Fluorescent lights may soon be used to transmit analog and digital data to special handheld devices or PCs using technology just developed by a professor at the Massachusetts Institute of Technology.
The technology encodes data within the light emitted by conventional-looking fluorescent light fixtures and transmits it to special optical transceivers. Initially, the technology is earmarked for use in public places where there's a need to transmit simple directions and other information to individuals, especially those with handicaps.
Steven Leeb, an associate professor at MIT's Department of Electrical Engineering and Computer Science, developed the technology, which is based on modifications to a fluorescent light fixture's magnetic ballast.

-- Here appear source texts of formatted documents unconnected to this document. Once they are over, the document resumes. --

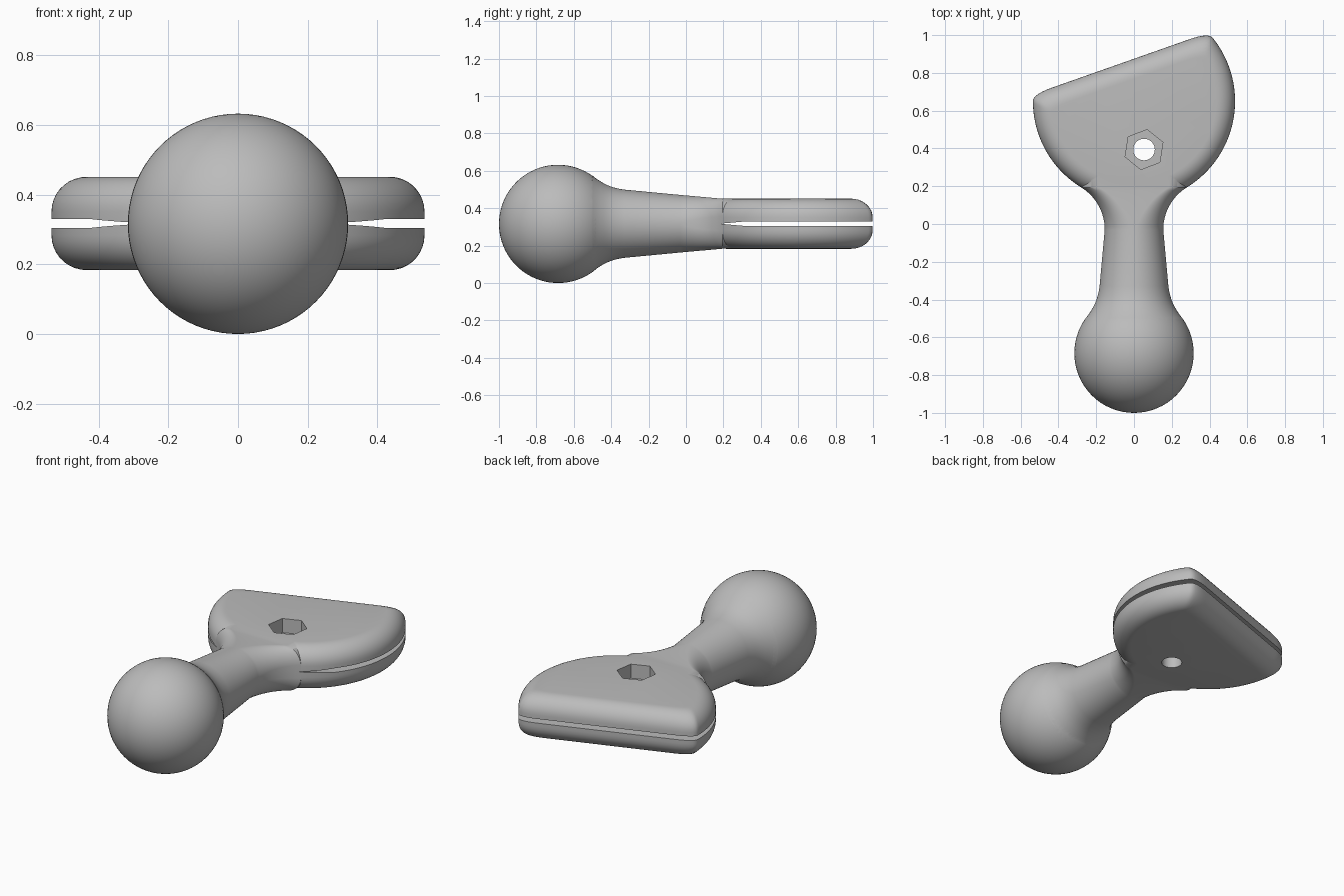
import bpy, bmesh
from math import sin, cos, pi, sqrt, radians

if "Cube" in bpy.data.objects:
    bpy.data.objects.remove(bpy.data.objects["Cube"], do_unlink=True)

MID = 0.317        # height of the centre plane
HALF = 0.134       # half thickness of the jaw
JAW_Y, JAW_R = 0.65, 0.535
EDGE = 0.1         # rounding of the jaw rim

grey = bpy.data.materials.new("plain grey")
grey.use_nodes = True
colour = (0.5, 0.5, 0.5, 1)
grey.diffuse_color = colour
grey.node_tree.nodes["Principled BSDF"].inputs["Base Color"].default_value = colour


def finish(name, bm):
    bmesh.ops.recalc_face_normals(bm, faces=bm.faces)
    mesh = bpy.data.meshes.new(name)
    bm.to_mesh(mesh)
    bm.free()
    mesh.materials.append(grey)
    ob = bpy.data.objects.new(name, mesh)
    bpy.context.collection.objects.link(ob)
    return ob


def loft(name, rings):
    bm = bmesh.new()
    loops = [[bm.verts.new(p) for p in ring] for ring in rings]
    n = len(loops[0])
    for a, b in zip(loops, loops[1:]):
        for i in range(n):
            j = (i + 1) % n
            bm.faces.new((a[i], a[j], b[j], b[i]))
    bm.faces.new(loops[0])
    bm.faces.new(loops[-1])
    return finish(name, bm)


def combine(target, other, operation):
    mod = target.modifiers.new(operation, 'BOOLEAN')
    mod.operation = operation
    mod.solver = 'EXACT'
    mod.object = other
    bpy.context.view_layer.objects.active = target
    bpy.ops.object.modifier_apply(modifier=mod.name)
    bpy.data.objects.remove(other, do_unlink=True)


# Jaw: a disc cut by a slanted straight edge, with a rounded rim
def jaw_ring(inset, z, n=240, soft=0.09):
    ring = []
    for i in range(n):
        t = 2 * pi * i / n
        r = JAW_R - inset
        c = cos(t - radians(109.4))
        if c > 0.05:
            line = (0.212 - inset) / c
            h = max(soft - abs(r - line), 0)
            r = min(r, line) - h * h / (4 * soft)
        ring.append((r * cos(t), JAW_Y + r * sin(t), MID + z))
    return ring


steps = [radians(90) * i / 9 for i in range(10)]
rim = [(EDGE * (1 - cos(a)), HALF - EDGE + EDGE * sin(a)) for a in steps]
body = loft("ball_clamp_body", [jaw_ring(d, -z) for d, z in reversed(rim)]
            + [jaw_ring(d, z) for d, z in rim])


# Neck: round at the ball, flaring into a rounded rectangle at the jaw
def neck_ring(y, w, h, r, n=16):
    ring = []
    for q, (sx, sz) in enumerate([(1, 1), (-1, 1), (-1, -1), (1, -1)]):
        for i in range(n):
            a = (q + (i + 0.5) / n) * pi / 2
            ring.append((sx * (w - r) + r * cos(a), y, MID + sz * (h - r) + r * sin(a)))
    return ring


neck = [neck_ring(y, r + 0.0005, r + 0.0005, r) for y, r in
        [(-0.56, 0.2), (-0.5, 0.257), (-0.48, 0.241), (-0.46, 0.228), (-0.44, 0.216),
         (-0.42, 0.206), (-0.4, 0.198), (-0.38, 0.192), (-0.355, 0.186), (-0.33, 0.182)]]
for i in range(15):
    f = i / 14
    y = -0.03 + 0.224 * f
    w = 0.418 - sqrt(0.263 ** 2 - (y + 0.03) ** 2)
    h = 0.154 - 0.0202 * f
    neck.append(neck_ring(y, w, h, h + (EDGE - h) * f - 0.0005))
neck.append(neck_ring(0.33, 0.28, HALF - 0.0002, EDGE))
combine(body, loft("neck", neck), 'UNION')

# Ball
bm = bmesh.new()
bmesh.ops.create_uvsphere(bm, u_segments=64, v_segments=40, radius=0.316)
bmesh.ops.translate(bm, verts=bm.verts, vec=(0, -0.684, MID - 0.001))
combine(body, finish("ball", bm), 'UNION')

# Slot between the two jaws, tapering to a point near the neck
slot = [(0.19, 0.001), (0.32, 0.0125), (1.2, 0.0125)]
profile = [(y, MID + z) for y, z in slot] + [(y, MID - z) for y, z in reversed(slot)]
combine(body, loft("slot_cutter", [[(x, y, z) for y, z in profile] for x in (-1, 1)]), 'DIFFERENCE')


# Bolt hole and hexagonal nut recess
def prism(name, sides, radius, turn, low, high):
    angles = [radians(turn) + 2 * pi * i / sides for i in range(sides)]
    return loft(name, [[(0.053 + radius * cos(a), 0.394 + radius * sin(a), z)
                        for a in angles] for z in (low, high)])


combine(body, prism("hole_cutter", 40, 0.057, 0, 0, 1), 'DIFFERENCE')
combine(body, prism("nut_cutter", 6, 0.107, 21, MID + 0.05, 1), 'DIFFERENCE')

bpy.ops.object.select_all(action='DESELECT')
body.select_set(True)
bpy.context.view_layer.objects.active = body
bpy.ops.object.shade_smooth_by_angle(angle=radians(32))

All fluorescent lights have magnetic ballasts that create the miniscule electrical pulses necessary for a fluorescent light bulb to illuminate. Unlike conventional fluorescent fixtures, which pulse at regular intervals, lights using Leeb's technology pulse at variable intervals that contain encoded text, graphics, or audio. The pulses are picked up by battery-powered optical receivers small enough to be portable and capable of outputting the transmitted data